- TASK DESCRIPTION
Copy each entry below exactly as it appears.

════

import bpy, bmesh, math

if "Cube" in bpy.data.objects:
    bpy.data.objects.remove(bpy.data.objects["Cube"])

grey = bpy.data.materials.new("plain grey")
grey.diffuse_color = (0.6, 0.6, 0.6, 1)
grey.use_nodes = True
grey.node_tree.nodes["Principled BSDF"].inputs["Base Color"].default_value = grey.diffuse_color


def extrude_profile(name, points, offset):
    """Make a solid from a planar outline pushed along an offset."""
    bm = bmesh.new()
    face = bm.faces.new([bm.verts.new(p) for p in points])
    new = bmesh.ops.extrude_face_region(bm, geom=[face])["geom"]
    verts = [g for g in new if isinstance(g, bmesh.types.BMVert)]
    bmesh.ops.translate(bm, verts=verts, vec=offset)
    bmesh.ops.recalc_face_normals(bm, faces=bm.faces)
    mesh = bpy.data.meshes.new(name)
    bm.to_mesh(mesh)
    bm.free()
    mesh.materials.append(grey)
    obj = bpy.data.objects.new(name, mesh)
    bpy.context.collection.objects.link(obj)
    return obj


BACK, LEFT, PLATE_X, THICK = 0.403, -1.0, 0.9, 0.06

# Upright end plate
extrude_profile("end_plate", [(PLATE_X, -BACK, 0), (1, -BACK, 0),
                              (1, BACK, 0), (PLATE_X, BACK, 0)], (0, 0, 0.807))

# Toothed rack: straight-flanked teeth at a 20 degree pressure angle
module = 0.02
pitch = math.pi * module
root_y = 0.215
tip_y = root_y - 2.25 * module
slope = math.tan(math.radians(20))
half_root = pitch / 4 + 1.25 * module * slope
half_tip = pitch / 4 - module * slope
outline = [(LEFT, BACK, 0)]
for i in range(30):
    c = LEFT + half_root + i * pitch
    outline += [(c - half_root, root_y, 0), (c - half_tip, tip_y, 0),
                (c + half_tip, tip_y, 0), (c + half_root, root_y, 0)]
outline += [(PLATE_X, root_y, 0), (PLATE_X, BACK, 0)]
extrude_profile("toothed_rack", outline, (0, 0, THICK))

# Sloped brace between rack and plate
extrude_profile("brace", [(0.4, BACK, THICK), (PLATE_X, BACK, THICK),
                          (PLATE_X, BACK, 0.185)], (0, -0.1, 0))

════

- SOLUTION BELOW
import bpy, bmesh, math

if "Cube" in bpy.data.objects:
    bpy.data.objects.remove(bpy.data.objects["Cube"])

grey = bpy.data.materials.new("plain grey")
grey.diffuse_color = (0.6, 0.6, 0.6, 1)
grey.use_nodes = True
grey.node_tree.nodes["Principled BSDF"].inputs["Base Color"].default_value = grey.diffuse_color


def extrude_profile(name, points, offset):
    """Make a solid from a planar outline pushed along an offset."""
    bm = bmesh.new()
    face = bm.faces.new([bm.verts.new(p) for p in points])
    new = bmesh.ops.extrude_face_region(bm, geom=[face])["geom"]
    verts = [g for g in new if isinstance(g, bmesh.types.BMVert)]
    bmesh.ops.translate(bm, verts=verts, vec=offset)
    bmesh.ops.recalc_face_normals(bm, faces=bm.faces)
    mesh = bpy.data.meshes.new(name)
    bm.to_mesh(mesh)
    bm.free()
    mesh.materials.append(grey)
    obj = bpy.data.objects.new(name, mesh)
    bpy.context.collection.objects.link(obj)
    return obj


BACK, LEFT, PLATE_X, THICK = 0.403, -1.0, 0.9, 0.06

# Upright end plate
extrude_profile("end_plate", [(PLATE_X, -BACK, 0), (1, -BACK, 0),
                              (1, BACK, 0), (PLATE_X, BACK, 0)], (0, 0, 0.807))

# Toothed rack: straight-flanked teeth at a 20 degree pressure angle
module = 0.02
pitch = math.pi * module
root_y = 0.215
tip_y = root_y - 2.25 * module
slope = math.tan(math.radians(20))
half_root = pitch / 4 + 1.25 * module * slope
half_tip = pitch / 4 - module * slope
outline = [(LEFT, BACK, 0)]
for i in range(30):
    c = LEFT + half_root + i * pitch
    outline += [(c - half_root, root_y, 0), (c - half_tip, tip_y, 0),
                (c + half_tip, tip_y, 0), (c + half_root, root_y, 0)]
outline += [(PLATE_X, root_y, 0), (PLATE_X, BACK, 0)]
extrude_profile("toothed_rack", outline, (0, 0, THICK))

# Sloped brace between rack and plate
extrude_profile("brace", [(0.4, BACK, THICK), (PLATE_X, BACK, THICK),
                          (PLATE_X, BACK, 0.185)], (0, -0.1, 0))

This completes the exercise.